(EXERCISE DATA)

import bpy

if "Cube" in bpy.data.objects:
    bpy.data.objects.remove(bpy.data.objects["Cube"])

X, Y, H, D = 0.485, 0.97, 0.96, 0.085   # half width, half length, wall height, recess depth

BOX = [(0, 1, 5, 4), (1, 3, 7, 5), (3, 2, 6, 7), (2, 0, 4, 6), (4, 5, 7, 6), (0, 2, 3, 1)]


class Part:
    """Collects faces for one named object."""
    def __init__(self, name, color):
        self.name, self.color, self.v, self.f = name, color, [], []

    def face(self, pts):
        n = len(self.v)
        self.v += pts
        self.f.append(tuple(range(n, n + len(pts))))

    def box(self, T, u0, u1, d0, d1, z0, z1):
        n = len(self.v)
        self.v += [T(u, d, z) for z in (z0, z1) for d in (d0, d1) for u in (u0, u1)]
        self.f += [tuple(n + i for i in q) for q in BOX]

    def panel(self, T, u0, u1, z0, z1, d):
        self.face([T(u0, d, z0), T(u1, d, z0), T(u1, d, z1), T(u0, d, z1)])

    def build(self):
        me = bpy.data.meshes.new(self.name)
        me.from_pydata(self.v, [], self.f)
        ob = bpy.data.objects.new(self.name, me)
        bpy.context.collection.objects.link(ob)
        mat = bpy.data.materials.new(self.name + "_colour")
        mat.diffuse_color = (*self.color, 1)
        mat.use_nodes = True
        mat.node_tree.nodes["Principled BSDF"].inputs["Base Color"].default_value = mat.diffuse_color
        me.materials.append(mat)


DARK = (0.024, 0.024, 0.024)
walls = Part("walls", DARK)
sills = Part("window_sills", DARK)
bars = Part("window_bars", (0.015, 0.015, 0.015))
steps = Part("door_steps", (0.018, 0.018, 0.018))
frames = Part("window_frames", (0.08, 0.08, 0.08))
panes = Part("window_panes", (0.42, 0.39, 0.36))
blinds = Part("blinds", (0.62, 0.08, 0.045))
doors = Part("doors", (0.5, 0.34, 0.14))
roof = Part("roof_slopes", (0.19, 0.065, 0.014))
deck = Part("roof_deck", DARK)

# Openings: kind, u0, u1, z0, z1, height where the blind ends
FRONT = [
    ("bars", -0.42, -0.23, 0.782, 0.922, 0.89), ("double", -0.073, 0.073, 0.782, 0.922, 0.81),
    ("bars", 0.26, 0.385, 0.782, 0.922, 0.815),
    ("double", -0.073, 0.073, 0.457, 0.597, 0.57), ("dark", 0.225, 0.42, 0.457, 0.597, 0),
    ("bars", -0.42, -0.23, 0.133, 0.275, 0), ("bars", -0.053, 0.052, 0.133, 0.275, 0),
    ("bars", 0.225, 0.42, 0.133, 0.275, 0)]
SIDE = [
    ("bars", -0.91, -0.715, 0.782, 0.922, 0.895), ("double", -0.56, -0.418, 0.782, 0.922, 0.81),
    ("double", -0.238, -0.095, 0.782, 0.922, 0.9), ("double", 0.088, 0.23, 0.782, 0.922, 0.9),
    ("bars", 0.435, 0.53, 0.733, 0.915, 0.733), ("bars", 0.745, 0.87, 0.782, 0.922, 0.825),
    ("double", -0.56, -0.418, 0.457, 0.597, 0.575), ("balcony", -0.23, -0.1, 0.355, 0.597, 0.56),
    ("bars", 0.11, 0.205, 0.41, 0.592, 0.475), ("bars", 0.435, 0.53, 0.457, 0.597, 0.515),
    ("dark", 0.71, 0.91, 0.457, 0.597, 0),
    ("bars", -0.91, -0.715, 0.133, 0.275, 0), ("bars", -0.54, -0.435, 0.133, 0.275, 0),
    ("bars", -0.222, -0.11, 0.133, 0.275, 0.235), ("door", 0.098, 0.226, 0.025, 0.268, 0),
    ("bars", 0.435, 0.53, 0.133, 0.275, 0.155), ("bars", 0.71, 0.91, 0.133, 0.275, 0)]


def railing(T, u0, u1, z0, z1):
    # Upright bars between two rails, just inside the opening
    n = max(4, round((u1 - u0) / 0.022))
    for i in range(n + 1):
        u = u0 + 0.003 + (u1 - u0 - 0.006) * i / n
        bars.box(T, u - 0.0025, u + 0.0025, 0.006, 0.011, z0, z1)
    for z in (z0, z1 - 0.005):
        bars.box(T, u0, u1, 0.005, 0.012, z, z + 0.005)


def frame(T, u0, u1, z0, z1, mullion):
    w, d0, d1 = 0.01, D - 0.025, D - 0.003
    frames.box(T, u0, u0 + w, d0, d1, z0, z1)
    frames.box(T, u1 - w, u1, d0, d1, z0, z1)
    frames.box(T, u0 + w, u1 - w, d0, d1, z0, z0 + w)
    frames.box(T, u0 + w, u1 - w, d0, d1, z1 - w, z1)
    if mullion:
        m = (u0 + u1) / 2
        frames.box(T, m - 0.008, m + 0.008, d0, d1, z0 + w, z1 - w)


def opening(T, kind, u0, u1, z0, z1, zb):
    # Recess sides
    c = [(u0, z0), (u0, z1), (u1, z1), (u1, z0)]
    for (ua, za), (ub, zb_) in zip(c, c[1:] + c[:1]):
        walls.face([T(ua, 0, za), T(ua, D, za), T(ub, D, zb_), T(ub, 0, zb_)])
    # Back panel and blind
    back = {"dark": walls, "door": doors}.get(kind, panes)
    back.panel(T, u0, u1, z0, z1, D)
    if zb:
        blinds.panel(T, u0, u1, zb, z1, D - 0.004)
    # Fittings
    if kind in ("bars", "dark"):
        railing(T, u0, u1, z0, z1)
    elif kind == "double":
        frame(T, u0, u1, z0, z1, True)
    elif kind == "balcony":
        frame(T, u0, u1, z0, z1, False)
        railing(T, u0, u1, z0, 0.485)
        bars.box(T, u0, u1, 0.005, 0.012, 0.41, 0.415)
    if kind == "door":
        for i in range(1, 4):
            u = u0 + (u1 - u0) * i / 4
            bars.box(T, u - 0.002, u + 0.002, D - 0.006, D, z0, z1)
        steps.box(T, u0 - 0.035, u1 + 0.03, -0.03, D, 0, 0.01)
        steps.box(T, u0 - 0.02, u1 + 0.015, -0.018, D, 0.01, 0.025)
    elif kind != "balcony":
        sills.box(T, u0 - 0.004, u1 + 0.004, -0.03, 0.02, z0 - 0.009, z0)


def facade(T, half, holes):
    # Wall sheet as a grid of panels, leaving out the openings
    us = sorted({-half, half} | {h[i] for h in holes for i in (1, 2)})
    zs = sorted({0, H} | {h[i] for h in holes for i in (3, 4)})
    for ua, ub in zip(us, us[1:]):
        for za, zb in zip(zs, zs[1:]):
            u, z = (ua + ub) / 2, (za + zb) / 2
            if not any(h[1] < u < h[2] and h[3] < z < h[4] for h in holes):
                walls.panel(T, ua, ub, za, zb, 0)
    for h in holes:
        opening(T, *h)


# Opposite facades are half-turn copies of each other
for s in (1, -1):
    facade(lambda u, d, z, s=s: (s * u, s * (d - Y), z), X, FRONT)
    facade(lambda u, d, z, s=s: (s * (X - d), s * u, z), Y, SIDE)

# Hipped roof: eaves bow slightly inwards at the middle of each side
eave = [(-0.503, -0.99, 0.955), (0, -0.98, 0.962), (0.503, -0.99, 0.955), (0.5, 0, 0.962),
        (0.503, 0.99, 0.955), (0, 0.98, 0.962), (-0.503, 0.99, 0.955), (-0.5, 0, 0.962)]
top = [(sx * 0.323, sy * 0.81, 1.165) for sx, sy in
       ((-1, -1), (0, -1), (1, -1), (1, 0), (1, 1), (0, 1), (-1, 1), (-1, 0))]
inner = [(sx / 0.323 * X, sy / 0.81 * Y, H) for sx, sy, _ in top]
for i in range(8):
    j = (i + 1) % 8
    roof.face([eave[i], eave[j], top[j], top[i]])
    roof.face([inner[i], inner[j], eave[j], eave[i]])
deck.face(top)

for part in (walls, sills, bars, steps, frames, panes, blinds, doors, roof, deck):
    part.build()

(End EXERCISE DATA)

- **PROBLEM**
Go through the entries and filter for lines holding the word "objects"; copy each match.

- **RESPONSE TO THIS TASK**
if "Cube" in bpy.data.objects:
    bpy.data.objects.remove(bpy.data.objects["Cube"])
        ob = bpy.data.objects.new(self.name, me)
        bpy.context.collection.objects.link(ob)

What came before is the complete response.